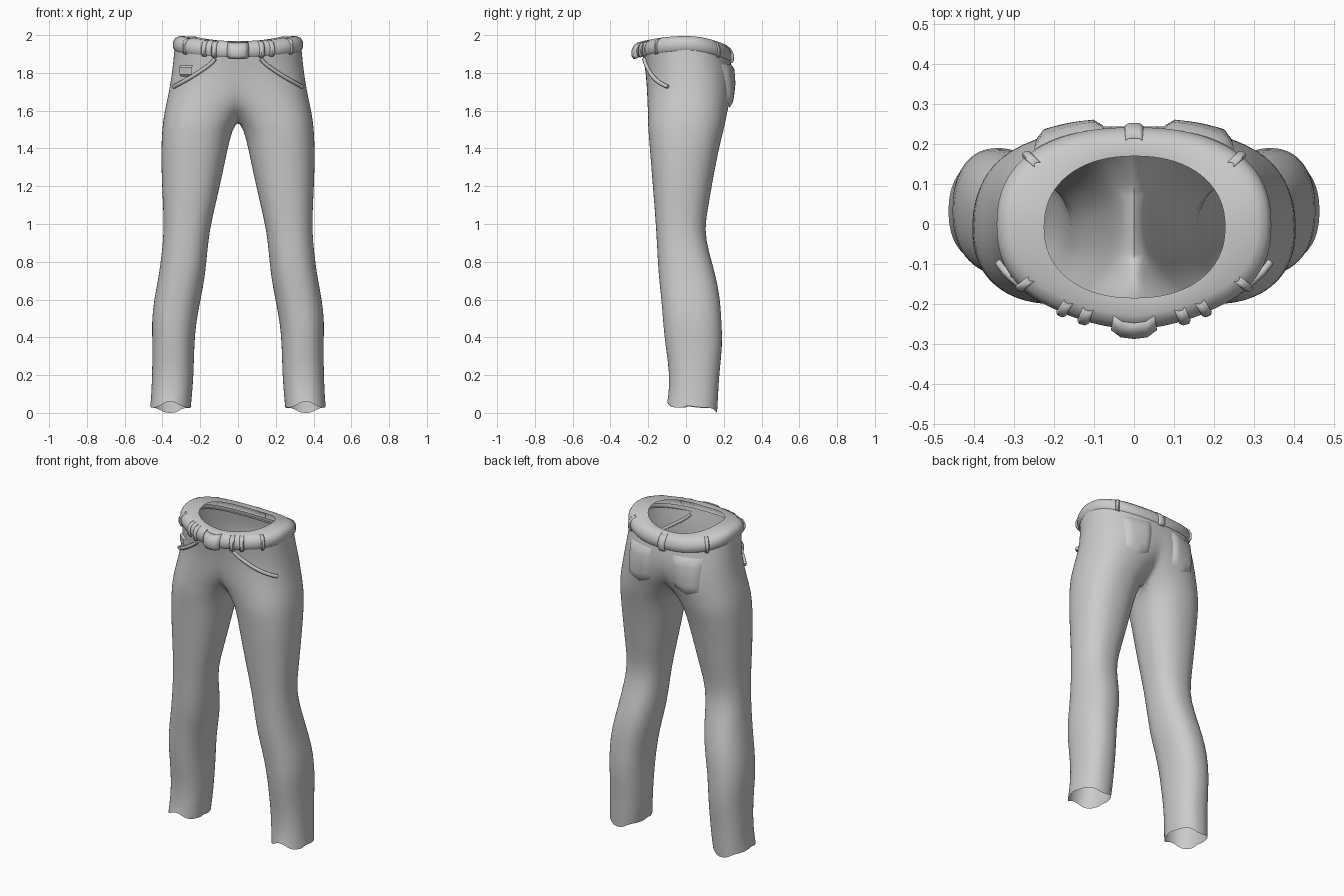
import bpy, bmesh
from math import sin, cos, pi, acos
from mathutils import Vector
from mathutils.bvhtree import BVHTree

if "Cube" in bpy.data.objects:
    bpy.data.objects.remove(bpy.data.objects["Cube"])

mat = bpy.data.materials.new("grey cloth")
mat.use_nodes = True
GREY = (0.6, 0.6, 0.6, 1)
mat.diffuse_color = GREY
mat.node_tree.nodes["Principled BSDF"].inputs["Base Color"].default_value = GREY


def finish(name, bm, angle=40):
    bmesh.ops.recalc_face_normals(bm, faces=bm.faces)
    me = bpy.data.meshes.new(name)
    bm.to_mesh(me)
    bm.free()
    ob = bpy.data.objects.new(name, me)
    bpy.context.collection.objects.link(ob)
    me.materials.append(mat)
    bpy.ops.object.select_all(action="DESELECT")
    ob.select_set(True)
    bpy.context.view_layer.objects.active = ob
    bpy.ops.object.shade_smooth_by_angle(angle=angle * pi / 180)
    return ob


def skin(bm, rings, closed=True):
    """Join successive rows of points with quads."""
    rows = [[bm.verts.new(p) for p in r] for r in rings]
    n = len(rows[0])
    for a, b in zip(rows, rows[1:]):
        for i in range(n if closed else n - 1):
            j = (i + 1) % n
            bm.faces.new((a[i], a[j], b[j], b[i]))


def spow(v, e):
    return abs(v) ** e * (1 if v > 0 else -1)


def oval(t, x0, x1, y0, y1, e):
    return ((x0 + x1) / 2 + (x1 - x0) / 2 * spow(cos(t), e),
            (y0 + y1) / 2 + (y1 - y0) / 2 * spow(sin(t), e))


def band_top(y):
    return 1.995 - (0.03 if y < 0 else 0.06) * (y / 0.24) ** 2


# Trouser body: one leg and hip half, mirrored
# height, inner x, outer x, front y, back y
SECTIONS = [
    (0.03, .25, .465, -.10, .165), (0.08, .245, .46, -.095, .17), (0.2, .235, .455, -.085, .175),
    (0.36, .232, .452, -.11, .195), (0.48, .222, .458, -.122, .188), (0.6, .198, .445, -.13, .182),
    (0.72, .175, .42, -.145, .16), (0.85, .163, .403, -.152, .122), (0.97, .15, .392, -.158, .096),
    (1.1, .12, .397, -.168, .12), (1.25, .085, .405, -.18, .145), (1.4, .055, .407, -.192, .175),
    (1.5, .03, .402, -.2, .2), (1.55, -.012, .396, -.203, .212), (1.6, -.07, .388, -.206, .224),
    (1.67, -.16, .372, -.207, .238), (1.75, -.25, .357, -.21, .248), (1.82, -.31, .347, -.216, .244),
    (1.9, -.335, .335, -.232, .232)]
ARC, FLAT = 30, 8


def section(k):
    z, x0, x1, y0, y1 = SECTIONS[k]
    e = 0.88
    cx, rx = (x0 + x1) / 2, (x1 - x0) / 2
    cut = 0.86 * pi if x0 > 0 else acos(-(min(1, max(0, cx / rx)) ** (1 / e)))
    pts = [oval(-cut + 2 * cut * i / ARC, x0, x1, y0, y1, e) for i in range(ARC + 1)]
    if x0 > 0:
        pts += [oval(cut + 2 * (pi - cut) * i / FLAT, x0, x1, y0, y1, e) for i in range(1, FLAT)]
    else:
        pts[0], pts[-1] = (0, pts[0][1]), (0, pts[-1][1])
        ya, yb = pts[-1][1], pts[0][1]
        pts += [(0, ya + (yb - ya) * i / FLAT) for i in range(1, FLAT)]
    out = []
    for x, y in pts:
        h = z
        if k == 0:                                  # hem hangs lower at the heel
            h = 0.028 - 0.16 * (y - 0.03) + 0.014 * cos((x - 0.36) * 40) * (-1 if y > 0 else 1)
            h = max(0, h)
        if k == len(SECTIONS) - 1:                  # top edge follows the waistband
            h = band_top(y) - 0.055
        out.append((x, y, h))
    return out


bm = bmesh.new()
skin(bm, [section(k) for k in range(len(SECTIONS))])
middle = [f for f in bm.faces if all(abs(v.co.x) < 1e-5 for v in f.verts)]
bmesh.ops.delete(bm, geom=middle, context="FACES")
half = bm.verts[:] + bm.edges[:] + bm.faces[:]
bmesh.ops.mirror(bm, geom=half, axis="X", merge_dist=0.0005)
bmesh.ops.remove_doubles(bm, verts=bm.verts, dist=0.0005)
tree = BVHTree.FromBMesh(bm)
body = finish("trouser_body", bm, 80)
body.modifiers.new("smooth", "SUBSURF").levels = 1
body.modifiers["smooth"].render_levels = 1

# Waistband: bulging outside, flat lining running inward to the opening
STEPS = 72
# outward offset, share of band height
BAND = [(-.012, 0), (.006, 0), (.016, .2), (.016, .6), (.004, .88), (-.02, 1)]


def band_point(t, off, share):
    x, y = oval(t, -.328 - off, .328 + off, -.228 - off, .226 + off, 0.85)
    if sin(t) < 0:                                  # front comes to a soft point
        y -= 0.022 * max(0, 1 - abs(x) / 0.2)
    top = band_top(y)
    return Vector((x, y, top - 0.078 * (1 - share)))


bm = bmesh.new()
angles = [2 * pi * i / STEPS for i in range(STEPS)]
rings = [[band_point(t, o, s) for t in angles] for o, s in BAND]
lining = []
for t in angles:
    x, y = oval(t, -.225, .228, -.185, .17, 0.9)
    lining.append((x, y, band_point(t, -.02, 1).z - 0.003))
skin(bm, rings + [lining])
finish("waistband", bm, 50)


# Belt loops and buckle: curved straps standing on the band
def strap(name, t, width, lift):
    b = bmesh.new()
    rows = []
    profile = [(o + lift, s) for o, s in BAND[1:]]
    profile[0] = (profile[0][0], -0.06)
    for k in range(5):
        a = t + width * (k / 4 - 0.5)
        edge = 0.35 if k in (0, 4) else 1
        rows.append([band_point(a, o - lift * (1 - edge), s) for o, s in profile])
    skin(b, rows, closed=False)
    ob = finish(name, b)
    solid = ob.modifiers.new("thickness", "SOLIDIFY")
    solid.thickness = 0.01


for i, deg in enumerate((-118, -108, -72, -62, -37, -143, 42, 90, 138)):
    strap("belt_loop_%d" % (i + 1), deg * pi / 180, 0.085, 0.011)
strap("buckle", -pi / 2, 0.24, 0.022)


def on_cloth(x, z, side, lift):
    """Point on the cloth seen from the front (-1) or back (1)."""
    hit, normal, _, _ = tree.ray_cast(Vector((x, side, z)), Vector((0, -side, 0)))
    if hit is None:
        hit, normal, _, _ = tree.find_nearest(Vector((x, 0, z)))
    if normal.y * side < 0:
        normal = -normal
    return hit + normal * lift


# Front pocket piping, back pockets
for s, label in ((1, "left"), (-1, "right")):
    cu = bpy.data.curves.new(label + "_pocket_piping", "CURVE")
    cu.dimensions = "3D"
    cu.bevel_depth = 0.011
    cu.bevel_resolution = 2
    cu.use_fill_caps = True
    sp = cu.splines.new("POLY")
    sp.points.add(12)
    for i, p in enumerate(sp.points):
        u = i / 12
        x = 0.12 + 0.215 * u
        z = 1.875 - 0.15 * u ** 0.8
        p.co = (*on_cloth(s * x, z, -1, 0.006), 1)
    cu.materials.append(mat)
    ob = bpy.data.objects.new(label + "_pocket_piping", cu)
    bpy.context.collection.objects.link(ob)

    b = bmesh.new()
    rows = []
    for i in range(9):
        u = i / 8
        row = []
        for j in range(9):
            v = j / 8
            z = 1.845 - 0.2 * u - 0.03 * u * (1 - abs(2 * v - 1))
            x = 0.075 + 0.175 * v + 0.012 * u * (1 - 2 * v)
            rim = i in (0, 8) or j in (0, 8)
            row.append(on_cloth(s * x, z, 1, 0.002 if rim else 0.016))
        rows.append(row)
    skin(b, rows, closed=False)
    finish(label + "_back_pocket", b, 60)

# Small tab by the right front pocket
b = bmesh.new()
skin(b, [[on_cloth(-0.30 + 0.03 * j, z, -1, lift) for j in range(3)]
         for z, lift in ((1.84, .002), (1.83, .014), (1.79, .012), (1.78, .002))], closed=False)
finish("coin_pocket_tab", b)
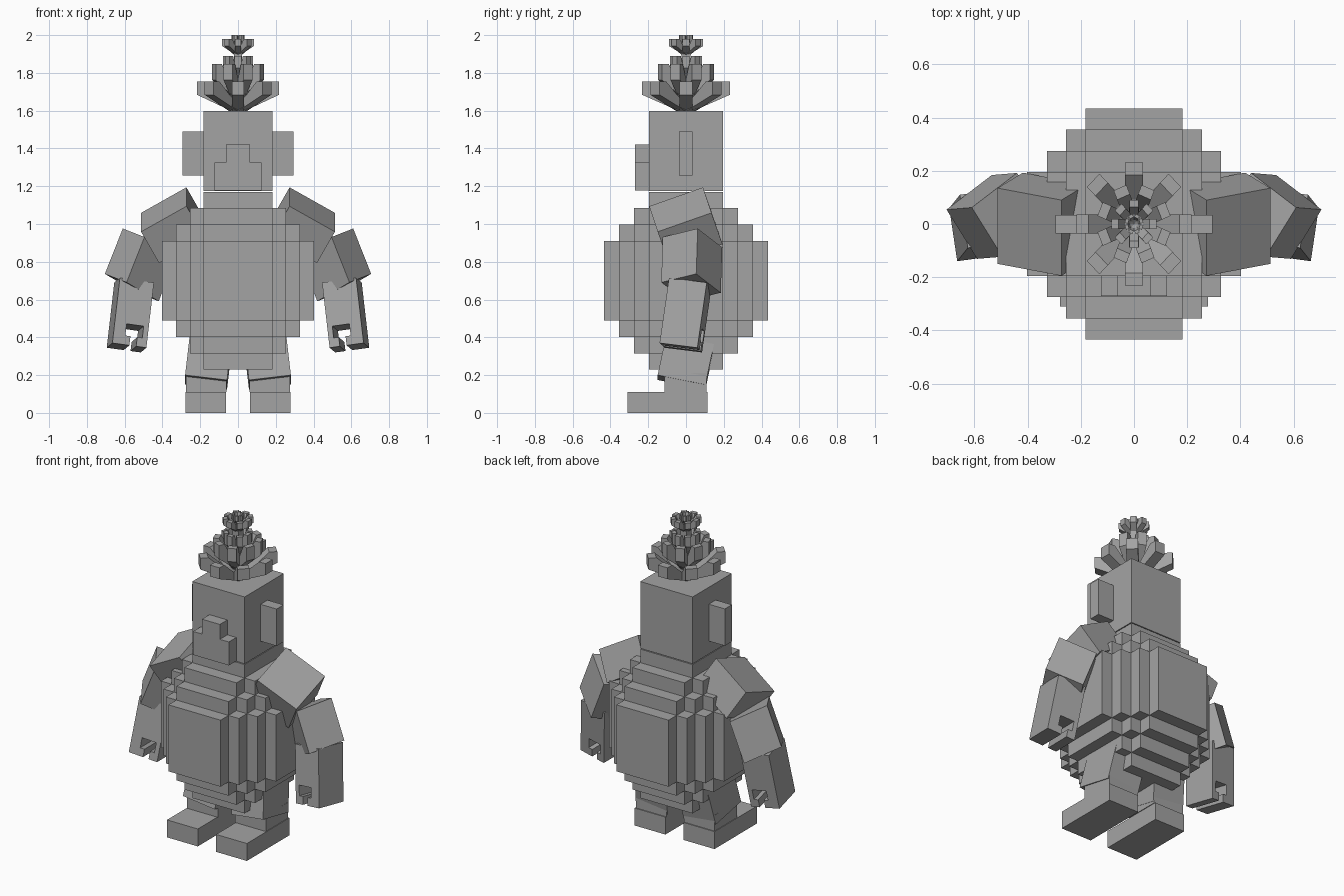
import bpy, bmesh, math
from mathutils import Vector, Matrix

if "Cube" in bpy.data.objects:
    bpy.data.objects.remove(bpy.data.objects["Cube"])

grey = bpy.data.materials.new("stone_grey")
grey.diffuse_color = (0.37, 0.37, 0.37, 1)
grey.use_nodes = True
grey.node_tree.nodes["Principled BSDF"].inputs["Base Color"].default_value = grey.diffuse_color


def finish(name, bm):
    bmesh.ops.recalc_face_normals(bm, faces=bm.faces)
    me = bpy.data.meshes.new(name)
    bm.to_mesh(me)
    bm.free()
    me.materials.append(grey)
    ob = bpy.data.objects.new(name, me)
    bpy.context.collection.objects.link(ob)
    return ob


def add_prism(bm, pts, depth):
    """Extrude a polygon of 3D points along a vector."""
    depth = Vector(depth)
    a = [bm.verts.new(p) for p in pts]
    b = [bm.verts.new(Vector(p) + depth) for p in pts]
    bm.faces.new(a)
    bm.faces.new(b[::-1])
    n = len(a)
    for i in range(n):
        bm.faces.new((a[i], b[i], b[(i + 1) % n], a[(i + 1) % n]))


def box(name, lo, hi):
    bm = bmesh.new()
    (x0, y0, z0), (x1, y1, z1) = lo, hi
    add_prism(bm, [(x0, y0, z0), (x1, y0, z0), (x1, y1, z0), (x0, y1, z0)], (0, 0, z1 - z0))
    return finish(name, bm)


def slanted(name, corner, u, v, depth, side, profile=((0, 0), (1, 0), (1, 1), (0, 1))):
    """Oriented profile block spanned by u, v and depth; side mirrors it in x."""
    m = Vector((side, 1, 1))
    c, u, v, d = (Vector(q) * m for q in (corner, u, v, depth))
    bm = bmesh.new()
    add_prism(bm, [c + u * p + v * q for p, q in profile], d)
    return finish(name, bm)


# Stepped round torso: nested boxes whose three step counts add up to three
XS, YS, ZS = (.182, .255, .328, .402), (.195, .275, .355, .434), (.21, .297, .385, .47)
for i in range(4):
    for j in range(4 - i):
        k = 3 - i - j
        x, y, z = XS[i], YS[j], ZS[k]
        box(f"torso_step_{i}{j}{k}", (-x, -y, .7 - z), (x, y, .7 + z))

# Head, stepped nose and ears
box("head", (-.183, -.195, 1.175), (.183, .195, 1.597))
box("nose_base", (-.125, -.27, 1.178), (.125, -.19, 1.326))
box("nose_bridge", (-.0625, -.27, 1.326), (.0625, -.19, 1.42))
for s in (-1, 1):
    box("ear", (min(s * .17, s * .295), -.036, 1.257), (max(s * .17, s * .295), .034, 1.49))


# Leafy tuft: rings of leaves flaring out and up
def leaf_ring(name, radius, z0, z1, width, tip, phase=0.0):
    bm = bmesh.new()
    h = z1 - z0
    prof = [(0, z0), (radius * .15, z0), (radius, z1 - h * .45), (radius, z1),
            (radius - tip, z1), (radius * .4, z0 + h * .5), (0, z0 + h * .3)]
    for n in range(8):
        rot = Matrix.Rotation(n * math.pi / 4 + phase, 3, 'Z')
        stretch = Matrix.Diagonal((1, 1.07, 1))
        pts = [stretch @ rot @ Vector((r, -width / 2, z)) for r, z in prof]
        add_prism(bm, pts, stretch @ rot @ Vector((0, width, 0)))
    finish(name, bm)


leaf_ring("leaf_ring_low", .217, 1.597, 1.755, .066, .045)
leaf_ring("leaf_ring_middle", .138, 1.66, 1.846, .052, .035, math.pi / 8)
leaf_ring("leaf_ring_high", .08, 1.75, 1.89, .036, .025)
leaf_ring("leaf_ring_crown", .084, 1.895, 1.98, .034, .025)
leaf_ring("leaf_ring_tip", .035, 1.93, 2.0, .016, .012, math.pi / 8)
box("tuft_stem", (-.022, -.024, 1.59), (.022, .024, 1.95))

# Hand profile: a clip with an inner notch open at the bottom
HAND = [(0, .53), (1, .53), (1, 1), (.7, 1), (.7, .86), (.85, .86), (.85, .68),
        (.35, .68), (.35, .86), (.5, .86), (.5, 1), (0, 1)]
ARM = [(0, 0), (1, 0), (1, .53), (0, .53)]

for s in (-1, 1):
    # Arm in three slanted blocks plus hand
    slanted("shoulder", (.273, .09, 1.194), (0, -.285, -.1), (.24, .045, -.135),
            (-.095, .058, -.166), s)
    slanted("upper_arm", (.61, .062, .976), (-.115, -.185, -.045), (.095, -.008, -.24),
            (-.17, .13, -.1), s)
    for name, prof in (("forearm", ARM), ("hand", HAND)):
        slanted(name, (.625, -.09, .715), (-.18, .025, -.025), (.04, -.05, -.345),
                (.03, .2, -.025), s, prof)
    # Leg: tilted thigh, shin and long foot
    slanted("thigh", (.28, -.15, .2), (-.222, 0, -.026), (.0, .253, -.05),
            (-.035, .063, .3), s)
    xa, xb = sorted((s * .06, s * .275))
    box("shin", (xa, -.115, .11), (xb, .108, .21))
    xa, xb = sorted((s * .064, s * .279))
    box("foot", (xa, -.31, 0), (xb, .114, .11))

### Task objective
Begin at the first line of the data above and repeat each line exactly, stopping after the line containing "mat.use_nodes = True". Omit the pictures.

### Reply to the task
import bpy, bmesh
from math import sin, cos, pi, acos
from mathutils import Vector
from mathutils.bvhtree import BVHTree

if "Cube" in bpy.data.objects:
    bpy.data.objects.remove(bpy.data.objects["Cube"])

mat = bpy.data.materials.new("grey cloth")
mat.use_nodes = True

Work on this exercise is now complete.